"For a market that's not supposed to go up, that's a pretty good performance," said Jack Baker, head of block trading for Shearson Lehman Hutton Inc.
Stock analysts were at a loss to explain the market's strong performance, especially in light of a recent rise in interest rates. Usually higher rates hurt stock prices by threatening to slow down the economy and by providing an attractive investment alternative to stocks.
Interest rates, after a big rise Friday, continued to climb today. The yield on the Treasury's benchmark 30-year bond rose to 8.46 percent as its price fell about $3 for every $1,000 in face value.
Stocks got no help from the dollar, which weakened slightly against most major currencies.
And metals prices -- an early warning sign of commodity inflation -- rose strongly.
"It's kind of befuddling," said Charles Jensen, technical analyst for MKI Securities Corp. in New York.

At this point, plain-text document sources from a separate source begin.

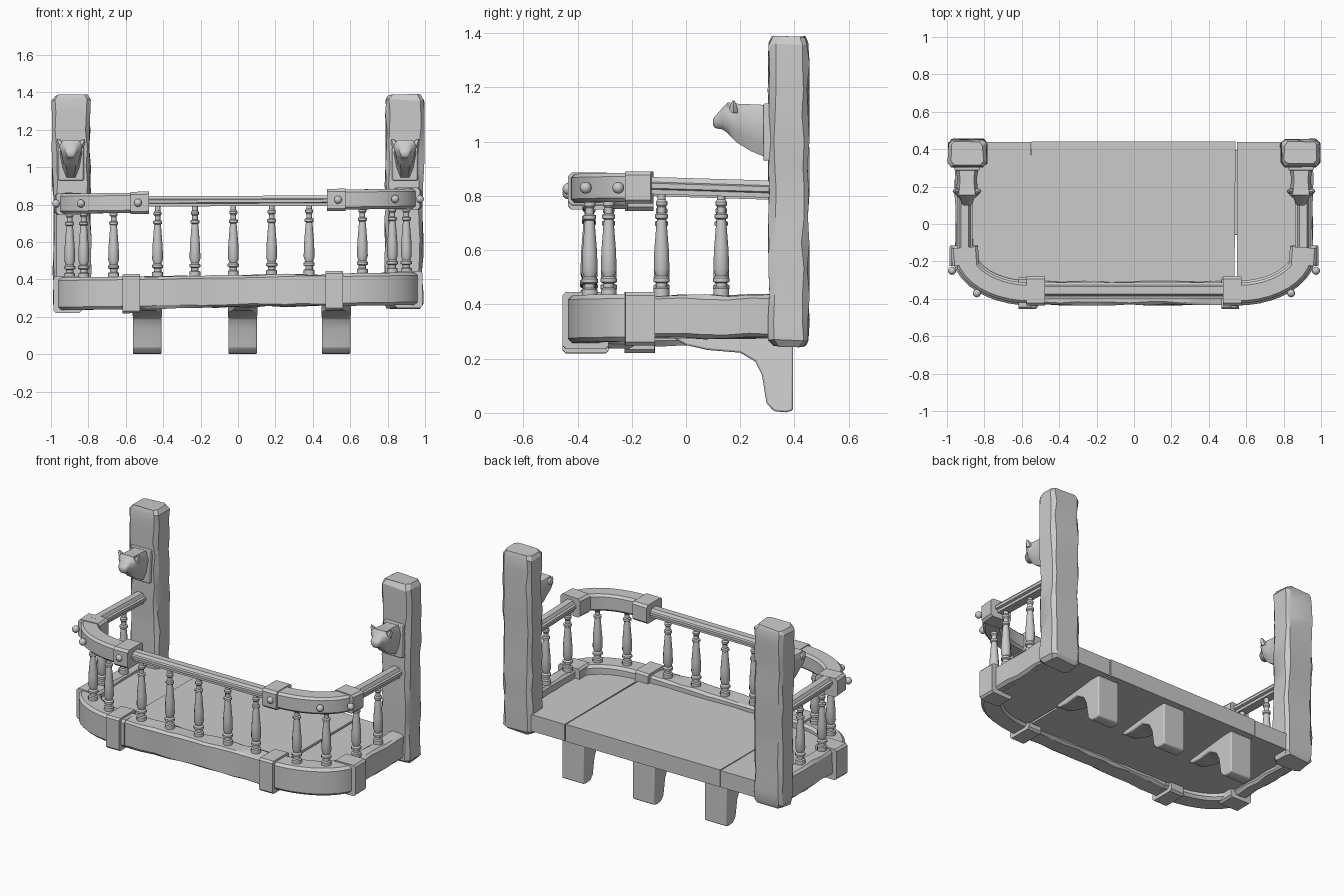
import bpy, bmesh, math, random
from mathutils import Vector

if "Cube" in bpy.data.objects:
    bpy.data.objects.remove(bpy.data.objects["Cube"])

random.seed(4)


def finish(name, bm, angle=35, bevel=0, seg=2):
    bmesh.ops.recalc_face_normals(bm, faces=bm.faces)
    me = bpy.data.meshes.new(name)
    bm.to_mesh(me)
    bm.free()
    ob = bpy.data.objects.new(name, me)
    bpy.context.collection.objects.link(ob)
    if bevel:
        m = ob.modifiers.new("bevel", 'BEVEL')
        m.width, m.segments = bevel, seg
    bpy.ops.object.select_all(action='DESELECT')
    ob.select_set(True)
    bpy.context.view_layer.objects.active = ob
    bpy.ops.object.shade_smooth_by_angle(angle=math.radians(angle))
    return ob


def loft(name, rings, jitter=0, **kw):
    bm = bmesh.new()
    j = lambda: random.uniform(-jitter, jitter)
    vs = [[bm.verts.new((p[0] + j(), p[1] + j(), p[2] + j())) for p in r] for r in rings]
    n = len(vs[0])
    for a, b in zip(vs, vs[1:]):
        for i in range(n):
            bm.faces.new((a[i], a[(i + 1) % n], b[(i + 1) % n], b[i]))
    bm.faces.new(vs[0])
    bm.faces.new(vs[-1])
    return finish(name, bm, **kw)


def chamfered(u, z0, z1, c):
    return [(-u + c, z0), (u - c, z0), (u, z0 + c), (u, z1 - c),
            (u - c, z1), (-u + c, z1), (-u, z1 - c), (-u, z0 + c)]


def sweep(name, path, section, tilt=0.015, **kw):
    """Sweep an (offset, z) section along a horizontal path."""
    path = [Vector(p if len(p) == 3 else (*p, 0)) for p in path]
    rings = []
    for i, p in enumerate(path):
        t = path[min(i + 1, len(path) - 1)] - path[max(i - 1, 0)]
        nrm = Vector((t.y, -t.x, 0)).normalized()
        rings.append([(p.x + nrm.x * u, p.y + nrm.y * u, p.z + z + tilt * p.x) for u, z in section])
    return loft(name, rings, **kw)


def line(a, b, n):
    return [Vector(a).lerp(Vector(b), i / n) for i in range(n + 1)]


def arc(s, n=10):
    return [(s * (.55 + .36 * math.cos(a)), -.15 - .22 * math.sin(a))
            for a in (i * math.pi / 2 / n for i in range(n + 1))]


def baluster(name, x, y):
    prof = [(.029, 0), (.029, .03), (.02, .035), (.02, .05), (.03, .055), (.03, .068), (.021, .076),
            (.029, .1), (.027, .17), (.019, .27), (.017, .285), (.024, .29), (.024, .303), (.015, .308),
            (.015, .33), (.021, .338), (.021, .35), (.015, .358), (.015, .395)]
    z0 = .415 + .015 * x
    loft(name, [[(x + r * math.cos(k * math.pi / 6), y + r * math.sin(k * math.pi / 6), z0 + z)
                 for k in range(12)] for r, z in prof])


def bolt(name, p):
    bm = bmesh.new()
    bmesh.ops.create_uvsphere(bm, u_segments=10, v_segments=6, radius=.022)
    bmesh.ops.translate(bm, verts=bm.verts, vec=p)
    finish(name, bm)


rail_sec = [(-.028, -.005), (.028, -.005), (.028, .01), (.042, .014), (.042, .03), (.03, .034),
            (.02, .05), (-.02, .05), (-.03, .034), (-.042, .03), (-.042, .014), (-.028, .01)]

# Deck planks
zb, zt = .275, .385
loft("deck_middle", [[(-.549, .44, z), (.543, .44, z), (.537, -.35, z), (-.553, -.35, z)] for z in (zb, zt)])
for s, tag in ((-1, "left"), (1, "right")):
    outline = [(s * .552, .438), (s * .552, -.37)] + arc(s)[::-1] + [(s * .91, .32), (s * .83, .32), (s * .83, .438)]
    loft("deck_" + tag, [[(x, y, z) for x, y in outline] for z in (zb, zt - .004)])

# Front beam and front handrail
sweep("front_beam", line((-.58, -.37, 0), (.53, -.37, 0), 12), chamfered(.062, .252, .422, .014),
      jitter=.005, angle=25)
sweep("front_rail", [(-.55, -.355), (.52, -.355)], [(u, z + .797) for u, z in rail_sec], tilt=.004)

for s, tag in ((-1, "left"), (1, "right")):
    # Rough hewn post
    rings = []
    for i in range(13):
        z = .245 + 1.14 * i / 12
        k = .012 if i in (0, 12) else 0
        wx, wy, c = .1 - k, .072 - k, .02
        cx = s * (.893 - .008 * (1 - i / 12))
        rings.append([(cx + u, .379 + v, z) for u, v in chamfered(wx, -wy, wy, c)])
        if i == 0 or i == 11:
            wx, wy = .1, .072
            dz = .025 if i == 0 else .07
            rings.append([(cx + u, .379 + v, z + dz) for u, v in chamfered(wx, -wy, wy, c)])
    loft("post_" + tag, rings, jitter=.006, angle=25)

    # Lower beams and their straps
    sweep("side_beam_" + tag, line((s * .91, .32, 0), (s * .91, -.18, 0), 6),
          chamfered(.045, .262, .42, .014), jitter=.005, angle=25)
    corner = [(s * .91, -.13)] + arc(s) + [(s * .5, -.37)]
    sweep("corner_beam_" + tag, corner, chamfered(.066, .25, .424, .016))
    fx = .515 if s > 0 else -.57
    sweep("front_strap_" + tag, [(fx - .047, -.37), (fx + .047, -.37)],
          chamfered(.085, .228, .437, .012))
    sweep("side_strap_" + tag, [(s * .91, -.115), (s * .912, -.225)], chamfered(.075, .235, .432, .012))

    # Handrail corner cap with wider end blocks and bolts
    sweep("cap_" + tag, corner, chamfered(.055, .765, .872, .014))
    sweep("cap_front_end_" + tag, [(s * .475, -.358), (s * .575, -.358)], chamfered(.078, .758, .877, .014))
    sweep("cap_side_end_" + tag, [(s * .907, -.125), (s * .9, -.22)], chamfered(.073, .758, .877, .014))
    bolt("cap_front_bolt_" + tag, (s * .535, -.434, .818 + s * .008))
    bolt("cap_side_bolt_" + tag, (s * .973, -.25, .818 + s * .012))
    bolt("cap_corner_bolt_" + tag, (s * .84, -.37, .818 + s * .012))

    # Side handrail
    sweep("side_rail_" + tag, [(s * .905, -.17, .015), (s * .905, .33, 0)],
          [(u, z * 1.15 + .795) for u, z in rail_sec], tilt=.004)

    # Corner and side balusters
    for i, (x, y) in enumerate(((.665, -.355), (.825, -.285), (.9, -.09), (.9, .13))):
        baluster(f"baluster_{tag}_{i}", s * x, y)

    # Carved animal head on a plaque
    cx = s * .893
    loft("head_plaque_" + tag, [[(cx + u, y, 1.035 + v) for u, v in
         ((-w, -.105), (w, -.105), (w, .105), (-w, .105))] for y, w in ((.32, .072), (.285, .065))],
         bevel=.005)
    sections = [(.3, .062, .94, 1.135), (.24, .052, .965, 1.138), (.19, .058, .995, 1.14),
                (.155, .062, 1.03, 1.145), (.135, .038, 1.045, 1.125), (.108, .03, 1.05, 1.095),
                (.1, .018, 1.06, 1.085)]
    head = []
    for y, w, z0, z1 in sections:
        mid, h = (z0 + z1) / 2, (z1 - z0) / 2
        head.append([(cx + w * a, y, mid + h * b) for a, b in
                     ((-.4, -1), (.4, -1), (.75, -.45), (1, .4), (.7, 1), (-.7, 1), (-1, .4), (-.75, -.45))])
    loft("head_" + tag, head, angle=50)
    for e in (-1, 1):
        ex = cx + e * .055
        loft("head_ear_%s_%s" % (tag, "a" if e < 0 else "b"),
             [[(ex + e * o + r * math.cos(k * math.pi / 3), .175 + r * .8 * math.sin(k * math.pi / 3), z)
               for k in range(6)] for z, r, o in ((1.105, .024, -.01), (1.135, .018, .004), (1.152, .005, .013))])

# Front balusters
for i, x in enumerate((-.43, -.23, -.025, .18, .38)):
    baluster(f"baluster_front_{i}", x, -.36)

# Brackets under the deck
profile = [(.395, .3), (.395, .01), (.37, .002), (.325, .006), (.297, .035), (.28, .14), (.255, .19),
           (.2, .222), (.08, .232), (.0, .25), (-.06, .285), (-.06, .3)]
for i, x in enumerate((-.485, .025, .525)):
    half = lambda y: .03 + .047 * min(1, max(0, (y + .06) / .24))
    loft(f"bracket_{i}", [[(x + s * half(y), y, z) for y, z in profile] for s in (-1, 1)],
         bevel=.022, seg=3, angle=45)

Comments by Federal Reserve Chairman Alan Greenspan did not appear to move the market. Greenspan said in a Washington speech that the economy seems to be in equilibrium and gave no indication the Fed was ready to change its monetary policy.
Big Board volume totaled 135.38 million shares, down from 144.86 million in last Friday's session. The stock market was closed Monday for Presidents Day.
Firestone shot up 9 1/4 to 45. The company said it planned to spin off its worldwide tire business into a $1.5 billion joint venture to be 75 percent owned by Tokyo-based Bridgestone Corp.
Publishing companies were higher on takeover speculation after Pearson PLC's $283 million deal Monday to buy Addison-Wesley. Houghton Mifflin rose 3 7/8 to 31 7/8 and Grolier rose 1 1/8 to 13 1/4.
Santa Fe Southern Pacific rose 7/8 to 45 1/2 in heavy trading. Olympia & York, the Canadian developer, began a tender offer to increase its stake in the company by as many as 14 million shares.
Federated Department Stores jumped 3 1/8 to 63 3/4. Campeau Corp. said it was prepared to offer $66 a share to acquire the company in a definitive merger agreement.
Among blue-chip stocks, International Business Machines rose 1 3/4 to 113 3/4, General Motors rose 1 7/8 to 69 and General Electric rose 5/8 to 43 7/8.
Nationwide turnover in NYSE-listed issues, including trades in those stocks on regional exchanges and in the over-the-counter market, totaled 156.41 million shares.
The NYSE index rose 1.10 to 145.96.
Standard & Poor's index of 400 industrials rose 3.02 to 299.09, and S&P's 500-stock composite index rose 2.20 to 259.83.
At the American Stock Exchange, the market value index rose 1.93 to 278.93. The Nasdaq composite index for the over-the-counter market rose 1.47 points to 354.74.